EXERCISE —
Set out exactly, line by line, the stretch of data below that begins at the line containing "bpy.ops.object.shade_smooth_by_angle(angle=radians(65))" and ends at the line containing "0), .82, base_z=.01)", with both ends kept.

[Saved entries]
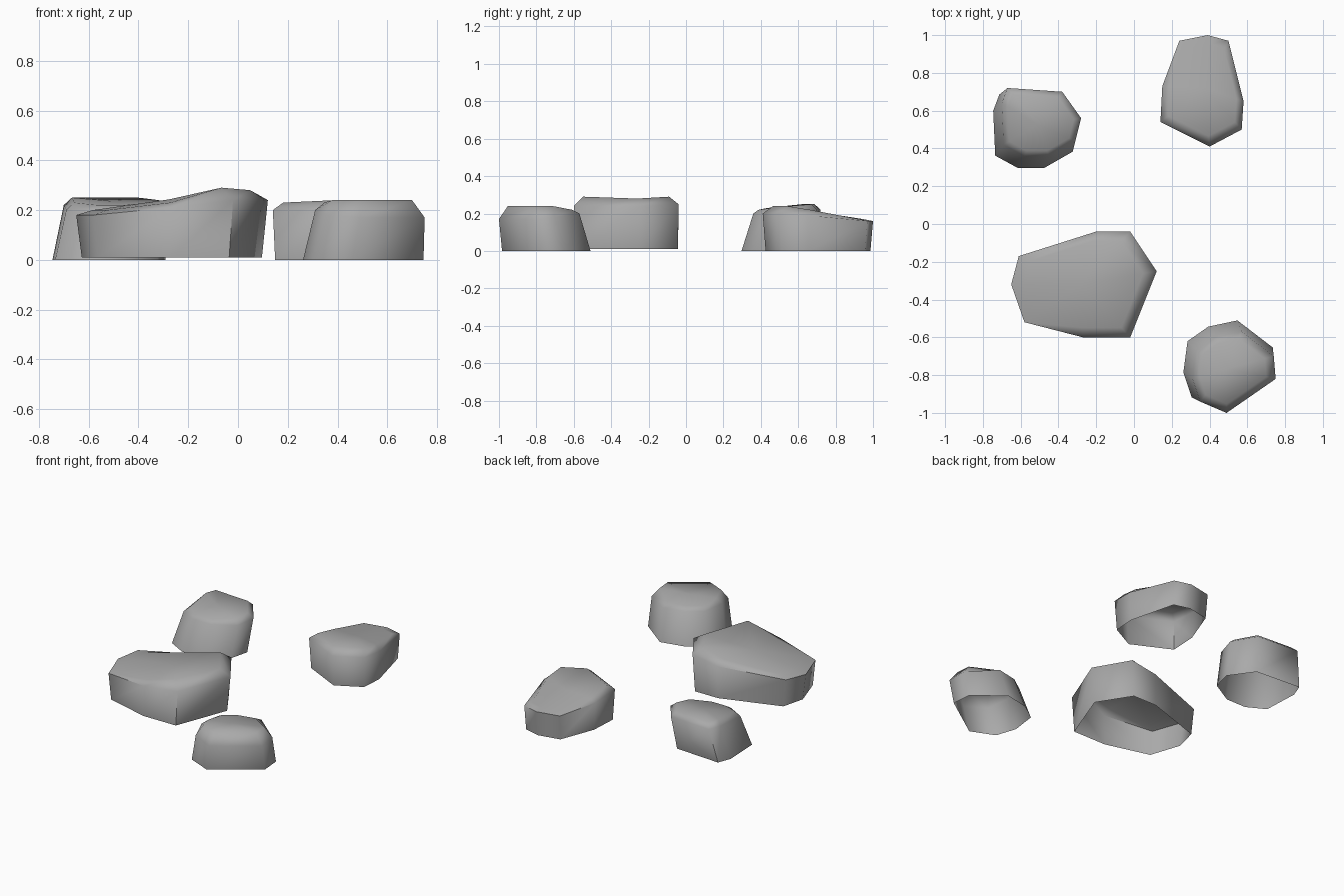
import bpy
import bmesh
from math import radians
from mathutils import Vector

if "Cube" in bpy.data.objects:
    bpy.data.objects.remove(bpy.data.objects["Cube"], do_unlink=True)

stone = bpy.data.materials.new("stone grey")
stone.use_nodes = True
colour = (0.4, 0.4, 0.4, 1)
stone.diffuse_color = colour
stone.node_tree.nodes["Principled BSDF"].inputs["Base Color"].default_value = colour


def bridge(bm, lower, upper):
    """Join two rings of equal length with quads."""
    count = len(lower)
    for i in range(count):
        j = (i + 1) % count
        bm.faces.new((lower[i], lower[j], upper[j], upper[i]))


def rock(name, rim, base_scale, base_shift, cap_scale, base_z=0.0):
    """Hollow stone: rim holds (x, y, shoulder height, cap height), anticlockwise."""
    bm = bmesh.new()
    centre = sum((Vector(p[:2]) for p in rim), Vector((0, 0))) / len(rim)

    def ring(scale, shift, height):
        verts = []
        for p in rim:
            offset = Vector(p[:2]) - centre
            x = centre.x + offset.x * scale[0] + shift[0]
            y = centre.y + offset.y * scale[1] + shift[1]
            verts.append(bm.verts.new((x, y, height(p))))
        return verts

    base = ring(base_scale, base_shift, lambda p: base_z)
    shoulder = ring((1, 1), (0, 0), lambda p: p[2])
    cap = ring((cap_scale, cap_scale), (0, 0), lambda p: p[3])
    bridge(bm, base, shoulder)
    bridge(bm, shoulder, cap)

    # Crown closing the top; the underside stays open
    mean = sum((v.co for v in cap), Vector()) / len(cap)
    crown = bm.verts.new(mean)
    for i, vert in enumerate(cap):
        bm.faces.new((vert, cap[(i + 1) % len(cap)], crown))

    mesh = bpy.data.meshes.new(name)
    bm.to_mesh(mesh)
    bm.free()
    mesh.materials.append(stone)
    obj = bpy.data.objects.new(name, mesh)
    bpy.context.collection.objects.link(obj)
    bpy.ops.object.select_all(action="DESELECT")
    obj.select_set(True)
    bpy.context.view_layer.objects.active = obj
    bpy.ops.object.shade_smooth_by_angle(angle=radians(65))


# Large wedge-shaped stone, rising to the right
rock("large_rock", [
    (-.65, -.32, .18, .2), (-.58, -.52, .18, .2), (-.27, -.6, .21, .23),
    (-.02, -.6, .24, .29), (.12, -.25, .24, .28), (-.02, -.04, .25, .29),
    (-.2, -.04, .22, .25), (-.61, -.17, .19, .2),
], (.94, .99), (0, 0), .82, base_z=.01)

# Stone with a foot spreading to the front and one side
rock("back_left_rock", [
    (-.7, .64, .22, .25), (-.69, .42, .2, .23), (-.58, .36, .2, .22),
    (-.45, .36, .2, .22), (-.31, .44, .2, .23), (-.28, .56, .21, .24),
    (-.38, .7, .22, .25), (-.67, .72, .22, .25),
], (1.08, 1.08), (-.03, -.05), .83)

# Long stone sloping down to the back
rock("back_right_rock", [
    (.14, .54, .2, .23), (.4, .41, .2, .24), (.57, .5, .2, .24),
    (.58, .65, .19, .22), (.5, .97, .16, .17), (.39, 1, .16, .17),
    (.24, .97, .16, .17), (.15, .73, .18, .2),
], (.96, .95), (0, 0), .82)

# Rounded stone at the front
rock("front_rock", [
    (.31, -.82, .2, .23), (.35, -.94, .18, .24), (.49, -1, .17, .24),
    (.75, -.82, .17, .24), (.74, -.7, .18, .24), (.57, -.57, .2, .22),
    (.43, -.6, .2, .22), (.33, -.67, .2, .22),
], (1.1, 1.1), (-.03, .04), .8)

RESULT OF THE TASK —
    bpy.ops.object.shade_smooth_by_angle(angle=radians(65))


# Large wedge-shaped stone, rising to the right
rock("large_rock", [
    (-.65, -.32, .18, .2), (-.58, -.52, .18, .2), (-.27, -.6, .21, .23),
    (-.02, -.6, .24, .29), (.12, -.25, .24, .28), (-.02, -.04, .25, .29),
    (-.2, -.04, .22, .25), (-.61, -.17, .19, .2),
], (.94, .99), (0, 0), .82, base_z=.01)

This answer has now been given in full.